Taking care of a pet chameleon is quite easy, especially if you know what to feed and keep him happy. What requires effort, however, is setting up your pet’s specific place in the house and that would be his cage, providing appropriate cage “furniture” and hiding spaces. Chameleon species (live in trees) should be provided with horizontal and vertical tree branches or other appropriate climbing material.
About Housing of Chameleon
How to easily create a habitat for your chameleon that mirrors their natural environment and makes them feel right at home!
It is important for your chameleon pet to have a piece of his natural habitat inside his cage. Choose a cage that is easy to clean, Ease of cleaning is a good reason to choose a less complicated substrate. In order to minimize parasites, bacteria, and other organisms that cause disease, it is essential to be able to clean thoroughly and frequently.
The floor of the enclosure should be covered with a material that is disposable, inexpensive, nontoxic, and nonabrasive. The best ground coverings, or substrates, are those that provide the least amount of area for microbial growth and help make cage cleaning easy. Newspaper, sand, peat moss.
The cage should be placed in a good part of the house. Chameleons need sunlight, but since they don’t like the heat that much, it is ideal to place their cage in a part where the sun shines only at a particular time of the day, such as mornings.
The daily cycle of light and darkness, called the photoperiod, affects the behavior and physical functions of all animals. Photoperiod requirements for reptiles are based on daily activity cycles.
Feeding behavior, activity, In reptiles, is improved with full-spectrum light, which has qualities similar to natural sunlight and includes ultraviolet (UV) rays. Fluorescent bulbs that produce UVB wavelengths in the range of 290 to 320 nanometers are the most appropriate for reptile
Ultraviolet-producing bulbs should be placed near resting or basking areas so that the reptile can obtain adequate ultraviolet exposure. Typical ultraviolet-producing lights should be within 18 inches of resting or basking areas, while mercury vapor lamps can be several feet away

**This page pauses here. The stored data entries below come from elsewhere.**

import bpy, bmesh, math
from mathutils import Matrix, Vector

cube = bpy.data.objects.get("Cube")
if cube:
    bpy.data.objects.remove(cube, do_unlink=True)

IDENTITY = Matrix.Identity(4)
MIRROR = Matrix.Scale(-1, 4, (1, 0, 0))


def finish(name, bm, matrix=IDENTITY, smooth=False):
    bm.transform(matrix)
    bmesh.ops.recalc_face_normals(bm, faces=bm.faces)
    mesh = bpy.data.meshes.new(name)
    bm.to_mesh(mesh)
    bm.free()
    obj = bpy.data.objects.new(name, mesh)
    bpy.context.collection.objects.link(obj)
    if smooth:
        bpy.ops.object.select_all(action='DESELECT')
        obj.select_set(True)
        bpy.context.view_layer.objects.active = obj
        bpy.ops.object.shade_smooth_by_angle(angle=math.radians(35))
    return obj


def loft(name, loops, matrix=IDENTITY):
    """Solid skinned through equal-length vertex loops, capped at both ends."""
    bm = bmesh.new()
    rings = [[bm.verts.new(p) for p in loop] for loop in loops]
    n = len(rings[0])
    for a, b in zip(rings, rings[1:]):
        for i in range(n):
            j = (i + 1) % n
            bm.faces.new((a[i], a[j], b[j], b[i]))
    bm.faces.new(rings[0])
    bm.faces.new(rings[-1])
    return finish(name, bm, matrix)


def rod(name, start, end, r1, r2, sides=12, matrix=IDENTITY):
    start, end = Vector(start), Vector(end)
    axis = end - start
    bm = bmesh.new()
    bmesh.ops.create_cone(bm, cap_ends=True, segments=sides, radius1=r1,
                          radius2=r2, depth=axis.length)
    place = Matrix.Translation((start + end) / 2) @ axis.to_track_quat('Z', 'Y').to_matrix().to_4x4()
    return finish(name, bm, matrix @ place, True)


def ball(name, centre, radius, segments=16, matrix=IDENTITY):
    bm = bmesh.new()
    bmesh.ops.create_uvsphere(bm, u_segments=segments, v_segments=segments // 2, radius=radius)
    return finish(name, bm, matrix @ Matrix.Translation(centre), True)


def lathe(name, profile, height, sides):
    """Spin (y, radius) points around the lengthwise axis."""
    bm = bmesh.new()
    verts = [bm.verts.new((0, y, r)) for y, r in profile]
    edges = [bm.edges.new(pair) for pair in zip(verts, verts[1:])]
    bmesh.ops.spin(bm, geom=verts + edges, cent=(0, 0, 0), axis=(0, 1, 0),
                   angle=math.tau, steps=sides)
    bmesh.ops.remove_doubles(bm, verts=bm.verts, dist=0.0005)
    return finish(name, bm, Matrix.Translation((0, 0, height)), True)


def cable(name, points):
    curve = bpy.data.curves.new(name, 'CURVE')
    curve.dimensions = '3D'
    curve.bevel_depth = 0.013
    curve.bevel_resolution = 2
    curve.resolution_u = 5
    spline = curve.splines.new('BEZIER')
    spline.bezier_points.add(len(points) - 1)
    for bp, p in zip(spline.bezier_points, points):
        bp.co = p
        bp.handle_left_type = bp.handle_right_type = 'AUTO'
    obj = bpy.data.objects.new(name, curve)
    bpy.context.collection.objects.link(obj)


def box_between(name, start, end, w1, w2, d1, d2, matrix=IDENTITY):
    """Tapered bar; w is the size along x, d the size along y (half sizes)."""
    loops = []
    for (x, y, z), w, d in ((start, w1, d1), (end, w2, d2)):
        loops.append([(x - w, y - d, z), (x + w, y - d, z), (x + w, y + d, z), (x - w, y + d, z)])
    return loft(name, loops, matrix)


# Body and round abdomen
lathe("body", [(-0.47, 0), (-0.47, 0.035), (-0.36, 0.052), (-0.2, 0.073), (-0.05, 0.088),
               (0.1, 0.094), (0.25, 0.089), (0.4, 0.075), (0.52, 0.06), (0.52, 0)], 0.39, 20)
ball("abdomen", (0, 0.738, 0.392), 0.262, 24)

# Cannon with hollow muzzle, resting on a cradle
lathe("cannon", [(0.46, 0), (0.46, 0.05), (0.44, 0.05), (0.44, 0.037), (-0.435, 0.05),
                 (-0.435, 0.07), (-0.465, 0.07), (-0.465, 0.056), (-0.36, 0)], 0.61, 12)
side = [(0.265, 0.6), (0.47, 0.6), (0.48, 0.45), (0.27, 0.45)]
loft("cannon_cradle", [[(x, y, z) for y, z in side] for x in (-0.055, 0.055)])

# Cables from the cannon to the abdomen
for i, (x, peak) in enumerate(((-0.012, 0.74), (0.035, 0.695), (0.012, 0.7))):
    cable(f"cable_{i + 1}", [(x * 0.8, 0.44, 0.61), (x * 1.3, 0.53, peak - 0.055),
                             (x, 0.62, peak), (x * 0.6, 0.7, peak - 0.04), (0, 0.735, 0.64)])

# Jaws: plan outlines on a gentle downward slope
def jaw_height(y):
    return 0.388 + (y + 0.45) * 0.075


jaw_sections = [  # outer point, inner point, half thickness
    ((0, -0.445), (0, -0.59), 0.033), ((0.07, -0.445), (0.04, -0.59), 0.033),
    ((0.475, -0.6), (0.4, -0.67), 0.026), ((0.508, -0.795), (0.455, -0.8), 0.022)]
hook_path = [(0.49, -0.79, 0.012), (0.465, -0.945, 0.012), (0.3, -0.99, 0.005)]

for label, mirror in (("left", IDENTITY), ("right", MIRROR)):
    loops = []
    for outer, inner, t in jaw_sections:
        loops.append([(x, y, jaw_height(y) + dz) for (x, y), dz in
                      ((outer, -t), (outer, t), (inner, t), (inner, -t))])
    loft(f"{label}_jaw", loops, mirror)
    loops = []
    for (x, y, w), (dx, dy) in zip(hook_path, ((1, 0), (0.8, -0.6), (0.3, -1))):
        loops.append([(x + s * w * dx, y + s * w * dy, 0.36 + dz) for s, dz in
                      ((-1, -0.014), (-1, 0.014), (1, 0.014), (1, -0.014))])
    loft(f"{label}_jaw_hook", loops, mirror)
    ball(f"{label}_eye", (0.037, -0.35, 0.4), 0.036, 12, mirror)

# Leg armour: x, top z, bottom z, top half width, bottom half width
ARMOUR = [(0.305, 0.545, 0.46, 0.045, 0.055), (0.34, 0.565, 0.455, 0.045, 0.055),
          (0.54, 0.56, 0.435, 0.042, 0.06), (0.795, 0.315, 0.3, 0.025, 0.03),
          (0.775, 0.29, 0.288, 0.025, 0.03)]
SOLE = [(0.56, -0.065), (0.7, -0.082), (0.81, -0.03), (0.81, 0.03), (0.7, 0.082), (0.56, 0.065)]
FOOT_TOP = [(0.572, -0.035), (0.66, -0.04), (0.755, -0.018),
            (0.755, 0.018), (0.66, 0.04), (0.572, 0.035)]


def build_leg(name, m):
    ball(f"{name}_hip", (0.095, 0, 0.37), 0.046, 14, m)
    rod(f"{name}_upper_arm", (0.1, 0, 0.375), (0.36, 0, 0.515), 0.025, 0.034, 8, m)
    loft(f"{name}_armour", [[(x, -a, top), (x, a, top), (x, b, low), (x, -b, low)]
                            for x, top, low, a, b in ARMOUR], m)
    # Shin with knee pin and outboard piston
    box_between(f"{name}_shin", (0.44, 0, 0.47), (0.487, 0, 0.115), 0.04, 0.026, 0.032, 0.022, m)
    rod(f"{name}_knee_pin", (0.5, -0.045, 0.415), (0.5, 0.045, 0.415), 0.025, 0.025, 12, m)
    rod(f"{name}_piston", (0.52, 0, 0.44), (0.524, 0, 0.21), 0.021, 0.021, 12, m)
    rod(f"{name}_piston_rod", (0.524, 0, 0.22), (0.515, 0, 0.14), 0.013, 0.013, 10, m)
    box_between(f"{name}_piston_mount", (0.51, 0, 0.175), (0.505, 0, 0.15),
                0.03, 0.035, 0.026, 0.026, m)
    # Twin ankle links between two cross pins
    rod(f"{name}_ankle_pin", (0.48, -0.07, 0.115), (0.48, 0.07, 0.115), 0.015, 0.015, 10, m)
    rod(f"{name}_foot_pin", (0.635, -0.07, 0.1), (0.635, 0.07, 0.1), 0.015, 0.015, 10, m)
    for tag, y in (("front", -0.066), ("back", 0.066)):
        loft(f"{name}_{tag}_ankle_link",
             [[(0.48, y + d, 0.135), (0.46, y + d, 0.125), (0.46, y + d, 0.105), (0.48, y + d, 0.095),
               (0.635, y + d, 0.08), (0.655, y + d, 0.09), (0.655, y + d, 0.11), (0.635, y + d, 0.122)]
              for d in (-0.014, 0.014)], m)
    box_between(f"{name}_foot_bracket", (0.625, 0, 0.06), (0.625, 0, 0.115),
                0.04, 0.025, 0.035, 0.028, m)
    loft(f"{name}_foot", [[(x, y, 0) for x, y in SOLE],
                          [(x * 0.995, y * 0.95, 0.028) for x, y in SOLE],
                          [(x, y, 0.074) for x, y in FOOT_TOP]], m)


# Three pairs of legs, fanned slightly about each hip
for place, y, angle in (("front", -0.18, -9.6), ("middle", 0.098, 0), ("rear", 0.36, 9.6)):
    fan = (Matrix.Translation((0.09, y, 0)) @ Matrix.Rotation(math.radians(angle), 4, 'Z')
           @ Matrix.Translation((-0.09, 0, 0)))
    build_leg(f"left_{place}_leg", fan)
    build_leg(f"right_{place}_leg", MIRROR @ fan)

It is a good idea to place thermometers in both the directly heated and unheated regions of the enclosure. Under tank heaters are also useful heat sources for chameleon when used with a basking light, they can provide heat at night as well as during the day.
Water and Humidity Requirements
Requirements for water intake are linked to the availability of water in the reptile’s natural habitat. Small lizards (such as annuals and true chameleons) drink by lapping water droplets that accumulate through condensation. Missing the environment or creating a drip system provides options for water intake.
The humidity should mimic that of the natural environment of the reptile. Excessive low humidity (less than 35%) can result in dry skin and abnormal skin shedding, especially in species that are not used in a dry environment. Excessive high humidity (greater than 70%) can result in skin infections
Cleanliness is essential for successful long-term maintenance of reptiles. Cages should be kept free of any urine or animal droppings, and uneaten food should be removed and disposed of daily. Internal parasites are one of the most common health problems seen in reptiles in Cages
All substrates should be completely replaced at least every 3 months. Likewise, aquatic and terrestrial environments should be disassembled and disinfected at least every 3 months. Water dishes should be thoroughly cleaned at least once every 2 weeks.
How to easily create a habitat for your chameleon that mirrors their natural environment and makes them feel right at home! Thinking of getting a pet chameleon or already own one? Confused about what caring for a chameleon involves? Pet Chameleons 101 will teach you all you need to know about pet chameleon care! Here is just a small section of what is covered in this great ebook:
article source : http://www.merckvetmanual.com/pethealth/exotic_pets/reptiles/providing_a_home_for_a_reptile.html